For the season of Advent leading into Christmas, I am doing a short 4 week Bible study looking at the birth of Jesus in the New Testament. This study will start in the obvious places (the birth stories in the Gospels of Matthew and Luke) but go a bit deeper in looking at the big picture we get from the whole New Testament.

Here’s the plan for the next 4 weeks:

  • Week 1: Introduction & Matthew’s Story
  • Week 2: Luke’s Story
  • Week 3: One Messiah, Two Birth Stories
  • Week 4: John, Mark and Paul

While there are 4 weeks to the study happening at the church,  I’m going to break these weeks into several smaller blog posts.

Introductory Question: How important is Christmas and the Christmas story to your faith? Are the birth stories a central part of how you understand Jesus and the Gospel, or something you only think of around Christmas?

I ask this question for a couple of reasons. The first reason is fairly straightforward: The key story in all four of the Gospels is the Cross and Resurrection , while only 2 of the 4 Gospels include the birth story. The same goes for the rest of the New Testament. While the Incarnation (the Son of God being born as an ordinary human being) is necessary for the rest of the story of Jesus to make sense, the focus of the rest of the New Testament is Jesus’ teaching, his death, resurrection and coming again. The birth stories only make up a small part of the New Testament.
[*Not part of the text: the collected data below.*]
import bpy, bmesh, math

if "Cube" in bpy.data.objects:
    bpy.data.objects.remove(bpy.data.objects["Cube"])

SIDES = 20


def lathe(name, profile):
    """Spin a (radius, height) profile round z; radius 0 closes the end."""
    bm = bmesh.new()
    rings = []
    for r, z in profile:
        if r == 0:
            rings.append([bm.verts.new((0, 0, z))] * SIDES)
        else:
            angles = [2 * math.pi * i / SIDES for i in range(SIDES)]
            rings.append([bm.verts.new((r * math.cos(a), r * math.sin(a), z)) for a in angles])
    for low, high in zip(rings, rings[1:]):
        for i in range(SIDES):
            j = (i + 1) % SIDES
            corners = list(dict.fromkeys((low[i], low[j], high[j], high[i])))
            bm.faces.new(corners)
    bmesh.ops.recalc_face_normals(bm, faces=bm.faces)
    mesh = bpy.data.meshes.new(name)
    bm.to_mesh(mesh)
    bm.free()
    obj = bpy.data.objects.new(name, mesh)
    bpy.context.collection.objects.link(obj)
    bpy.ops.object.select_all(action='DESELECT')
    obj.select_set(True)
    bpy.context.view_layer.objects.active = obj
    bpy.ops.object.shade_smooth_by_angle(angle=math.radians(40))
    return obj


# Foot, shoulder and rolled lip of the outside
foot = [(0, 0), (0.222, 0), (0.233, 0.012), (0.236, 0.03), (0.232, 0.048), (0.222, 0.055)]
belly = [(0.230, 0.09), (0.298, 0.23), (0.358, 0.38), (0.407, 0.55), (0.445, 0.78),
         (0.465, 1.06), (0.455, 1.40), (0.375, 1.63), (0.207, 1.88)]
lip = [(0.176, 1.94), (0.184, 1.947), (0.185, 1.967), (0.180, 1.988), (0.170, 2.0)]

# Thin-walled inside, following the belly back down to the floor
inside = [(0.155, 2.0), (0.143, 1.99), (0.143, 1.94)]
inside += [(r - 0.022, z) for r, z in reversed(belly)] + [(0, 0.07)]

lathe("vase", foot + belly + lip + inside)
On the other hand the secular celebration of Christmas  is by far the biggest holiday of the year in North America. Even for dedicated Christians, it can be hard to separate the story of Jesus birth and it’s spiritual meaning from the bright lights of the ‘Holiday Season.’ I know that even as a minister, I find it a challenge to get into the Christmas story with the same depth I do with the story of Easter.

Yet for all this, the small place the birth stories fill in the New Testament and the huge space that secular Christmas fills in our culture, the details of Jesus’ birth are extremely important to our faith. The whole story of Jesus only makes sense when we start with his birth as God born among us as a fragile human child.

The most profound illustration of this comes from one of my favourite passages in the letters of Paul – Philippians 2:5-11. This text is both a hymn of praise and a statement of faith which Paul either composed for his churches, or received from one of the Apostles before him.

Let the same mind be in you that was in Christ Jesus, 6 who, though he was in the form of God, did not regard equality with God as something to be exploited, 7 but emptied himself, taking the form of a slave, being born in human likeness. And being found in human form, 8 he humbled himself and became obedient to the point of death— even death on a cross.

9 Therefore God also highly exalted him and gave him the name that is above every name, 10 so that at the name of Jesus every knee should bend, in heaven and on earth and under the earth, 11 and every tongue should confess that Jesus Christ is Lord, to the glory of God the Father.

Taking a cue from the Paul, both of the central faith statements of the early church (The Apostles’ Creed and the Nicene Creed) take Jesus’ birth as an essential part of our faith. Every time we celebrate the Lord’s Supper at St. Andrew’s we confess that Jesus was “conceived by the Holy Spirit and born of the Virgin Mary.”

So what I want to explore is what we learn about Jesus and the big message of the Gospel when we look at the stories of his birth, and the other parts of the New Testament that speak of him as the Son of God born as a human being. Or put another way, what does it mean for us to sing, “Christ is born in Bethlehem!”

Next post, we’ll start to consider this by looking at the Gospel of Matthew.